| EXERCISE DESCRIPTION |
In the answer, give the entries below exactly, from the first line through the line with "A, R = math.radians(7.8), math.radians(5.2)", with every picture omitted.
[[ PROVIDED DATA open ]]
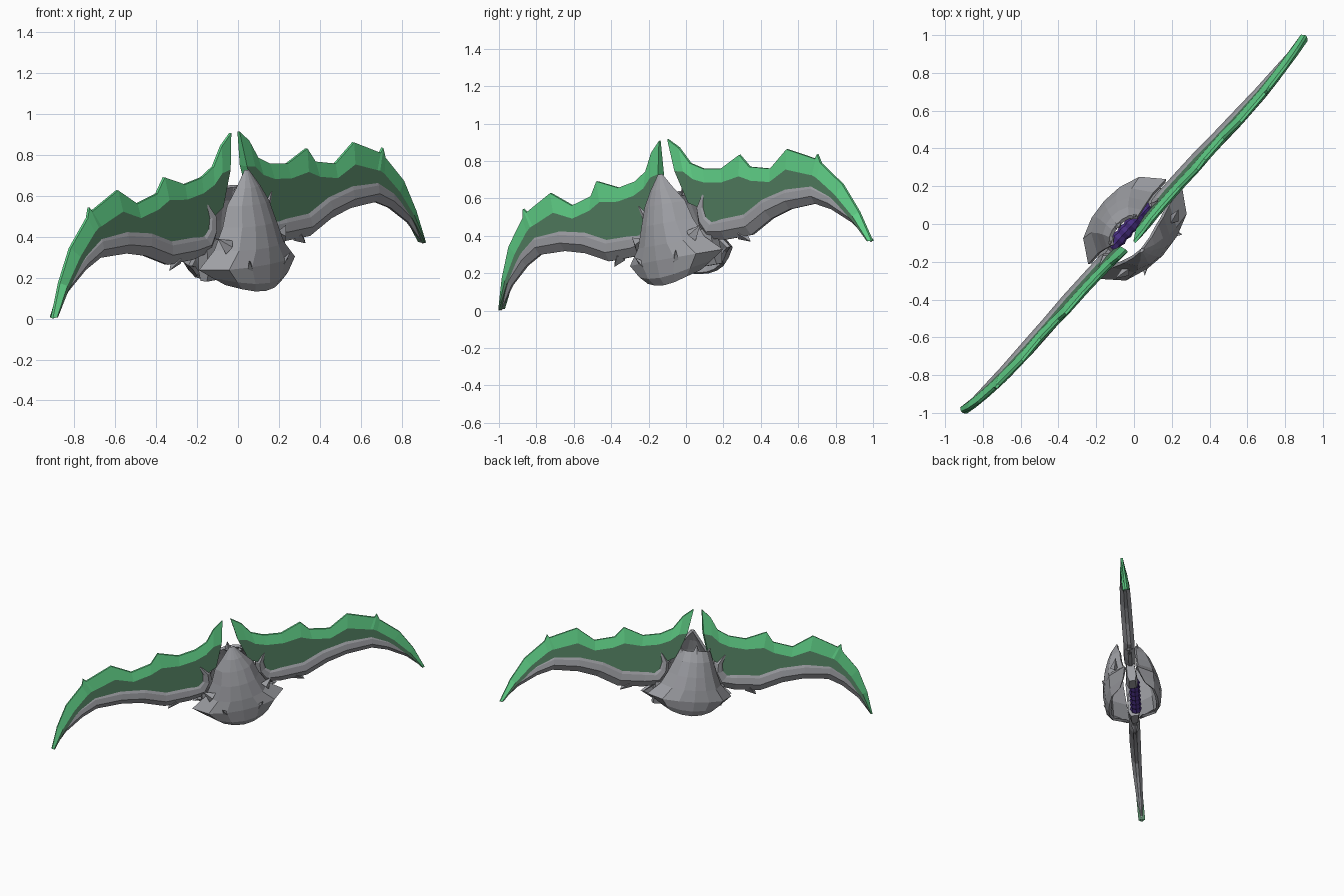
import bpy, bmesh, math
from mathutils import Vector

if "Cube" in bpy.data.objects:
    bpy.data.objects.remove(bpy.data.objects["Cube"])

# Tilted frame: U along the blades, N across them, W up
A, R = math.radians(7.8), math.radians(5.2)
D, n, Z = Vector((.6745, .738, 0)), Vector((.738, -.6745, 0)), Vector((0, 0, 1))
U = D * math.cos(A) + Z * math.sin(A)
W0 = Z * math.cos(A) - D * math.sin(A)
W = W0 * math.cos(R) + n * math.sin(R)
N = n * math.cos(R) - W0 * math.sin(R)


def place(u, v, w):
    return U * u + N * v + W * w + Z * .187


def material(name, rgb):
    m = bpy.data.materials.new(name)
    m.diffuse_color = (*rgb, 1)
    m.use_nodes = True
    m.node_tree.nodes["Principled BSDF"].inputs["Base Color"].default_value = m.diffuse_color
    return m


steel = material("steel grey", (.34, .345, .37))
edge_green = material("bright green", (.12, .65, .25))
blade_green = material("dull green", (.10, .25, .14))
purple = material("purple wrap", (.065, .028, .22))


def make(name, verts, faces, mats, rule=None, closed=True):
    me = bpy.data.meshes.new(name)
    me.from_pydata([place(*v) for v in verts], [], faces)
    for m in mats:
        me.materials.append(m)
    if rule:
        for p in me.polygons:
            p.material_index = rule(p.index)
    bm = bmesh.new()
    bm.from_mesh(me)
    if closed:
        bmesh.ops.recalc_face_normals(bm, faces=bm.faces)
    bm.to_mesh(me)
    bm.free()
    ob = bpy.data.objects.new(name, me)
    bpy.context.collection.objects.link(ob)
    return ob


def loft(name, rings, mats):
    """Closed tube through equal rings, capped at both ends."""
    k = len(rings[0])
    faces = [(i * k + j, i * k + (j + 1) % k, (i + 1) * k + (j + 1) % k, (i + 1) * k + j)
             for i in range(len(rings) - 1) for j in range(k)]
    last = (len(rings) - 1) * k
    faces += [tuple(range(k)), tuple(range(last, last + k))]
    return make(name, [v for r in rings for v in r], faces, mats)


def spike(name, base, tip, r):
    """Four-sided thorn lying roughly in the U-W plane."""
    a, b = Vector(base), Vector(tip)
    ax = (b - a).normalized()
    s = ax.cross(Vector((0, 1, 0))).normalized() * r
    t = ax.cross(s).normalized() * r * .7
    make(name, [a + s, a + t, a - s, a - t, b],
         [(0, 1, 4), (1, 2, 4), (2, 3, 4), (3, 0, 4), (3, 2, 1, 0)], [steel])


# Blade: cutting edge, inner line of the bevel, root hidden in the rail
edge = [(.03, .735), (.10, .68), (.163, .587), (.25, .545), (.375, .528), (.522, .583), (.58, .51),
        (.725, .48), (.864, .566), (1.055, .488), (1.075, .51), (1.09, .459), (1.22, .327),
        (1.305, .166), (1.363, 0)]
bevel = [(.06, .56), (.12, .55), (.18, .50), (.26, .47), (.38, .455), (.51, .47), (.59, .435),
         (.72, .41), (.85, .46), (1.01, .41), (1.03, .405), (1.06, .385), (1.17, .28),
         (1.27, .15), (1.35, .005)]
root = [(.12, .38), (.18, .35), (.20, .29), (.25, .25), (.38, .24), (.5, .23), (.6, .27),
        (.7, .31), (.83, .32), (.99, .32), (1.01, .32), (1.05, .30), (1.15, .23),
        (1.26, .13), (1.345, .003)]

# Rail: (upper u, w, lower u, w) from the horn round the hook and out to the tip
rail = [(.29, .455, .284, .452), (.245, .40, .215, .405), (.225, .34, .165, .345),
        (.235, .29, .16, .26), (.27, .262, .20, .175), (.34, .27, .33, .15), (.50, .273, .52, .15),
        (.645, .332, .68, .216), (.826, .363, .82, .247), (1.012, .358, 1.007, .252),
        (1.13, .29, 1.115, .207), (1.246, .186, 1.245, .117), (1.358, .006, 1.352, -.004)]

for s, side in ((1, "right"), (-1, "left")):
    verts = []
    for e, b, r in zip(edge, bevel, root):
        verts += [(s * e[0], .007, e[1]), (s * b[0], .024, b[1]), (s * r[0], .024, r[1]),
                  (s * r[0], -.024, r[1]), (s * b[0], -.024, b[1]), (s * e[0], -.007, e[1])]
    m = len(edge) - 1
    faces = [(i * 6 + j, i * 6 + (j + 1) % 6, i * 6 + 6 + (j + 1) % 6, i * 6 + 6 + j)
             for i in range(m) for j in range(6)]
    faces += [(0, 1, 4, 5), (1, 2, 3, 4), (m * 6, m * 6 + 1, m * 6 + 4, m * 6 + 5),
              (m * 6 + 1, m * 6 + 2, m * 6 + 3, m * 6 + 4)]
    make(side + "_blade", verts, faces, [edge_green, blade_green],
         lambda i: int(i < m * 6 and i % 6 in (1, 2, 3)))

    rings = []
    for i, (a, b, c, d) in enumerate(rail):
        t = (.2, .7, 1, 1, 1, 1, 1, 1, 1, .9, .8, .6, .15)[i]
        ring = []
        for f, v in ((0, .02), (.22, .033), (.6, .04), (1, .012), (1, -.012), (.6, -.04),
                     (.22, -.033), (0, -.02)):
            ring.append((s * (a + (c - a) * f), v * t, b + (d - b) * f))
        rings.append(ring)
    loft(side + "_rail", rings, [steel])
    spike(side + "_rail_thorn", (s * .44, 0, .17), (s * .50, 0, .115), .04)

    # Steel collar joining the grip to the rail
    loft(side + "_collar", [[(s * u, v * k, w) for u, v in ((.16, -.04), (.16, .04), (.25, .03), (.25, -.03))]
                            for w, k in ((.03, .7), (.08, 1.1), (.14, 1), (.23, .8))], [steel])

# Wrapped grip with ribs
rings = []
for i in range(15):
    r = .042 if i % 2 else .034
    rings.append([(-.175 + .025 * i, -.015 + r * math.cos(j * math.pi / 4),
                   .085 + r * math.sin(j * math.pi / 4)) for j in range(8)])
loft("grip", rings, [purple])


# Hand guards: bulging faceted shells, rows of (w, half width, edge n, centre n)
def guard(name, sign, rows):
    cols = (-1, -.72, -.36, 0, .36, .72, 1)
    k = len(cols)
    verts = []
    for i, (w, hw, e, c) in enumerate(rows):
        low = .05 if i >= len(rows) - 2 else 0
        for f in cols:
            verts.append((hw * f, sign * (e + (c - e) * math.sqrt(1 - f * f)), w + low * f * f))
    faces = [(i * k + j, i * k + j + 1, (i + 1) * k + j + 1, (i + 1) * k + j)
             for i in range(len(rows) - 1) for j in range(k - 1)]
    ob = make(name, verts, faces, [steel], closed=False)
    mod = ob.modifiers.new("thickness", "SOLIDIFY")
    mod.thickness, mod.offset = .02, 0


guard("front_guard", 1, [(.55, .008, .07, .075), (.47, .07, .07, .12), (.39, .13, .06, .15),
                         (.29, .165, .06, .18), (.18, .22, .05, .20), (.10, .325, .04, .205),
                         (.01, .25, .06, .20), (-.03, .19, .09, .175)])
guard("back_guard", -1, [(.45, .10, .05, .10), (.38, .13, .05, .14), (.28, .17, .05, .17),
                         (.19, .215, .05, .19), (.11, .30, .04, .20), (.04, .25, .06, .19),
                         (.00, .19, .09, .17)])

# Crown thorns on the back guard, brow thorns and small hooks on the guards
spike("crown_thorn_middle", (0, -.10, .43), (0, -.09, .50), .03)
for s, side in ((1, "right"), (-1, "left")):
    spike(side + "_crown_thorn", (s * .085, -.07, .42), (s * .11, -.065, .475), .025)
    spike(side + "_front_hook", (s * .10, .175, .06), (s * .15, .215, .14), .035)
    spike(side + "_front_wing", (s * .19, .12, .20), (s * .25, .10, .25), .04)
[[ PROVIDED DATA closed ]]
| OUTPUT FOR THIS EXERCISE |
import bpy, bmesh, math
from mathutils import Vector

if "Cube" in bpy.data.objects:
    bpy.data.objects.remove(bpy.data.objects["Cube"])

# Tilted frame: U along the blades, N across them, W up
A, R = math.radians(7.8), math.radians(5.2)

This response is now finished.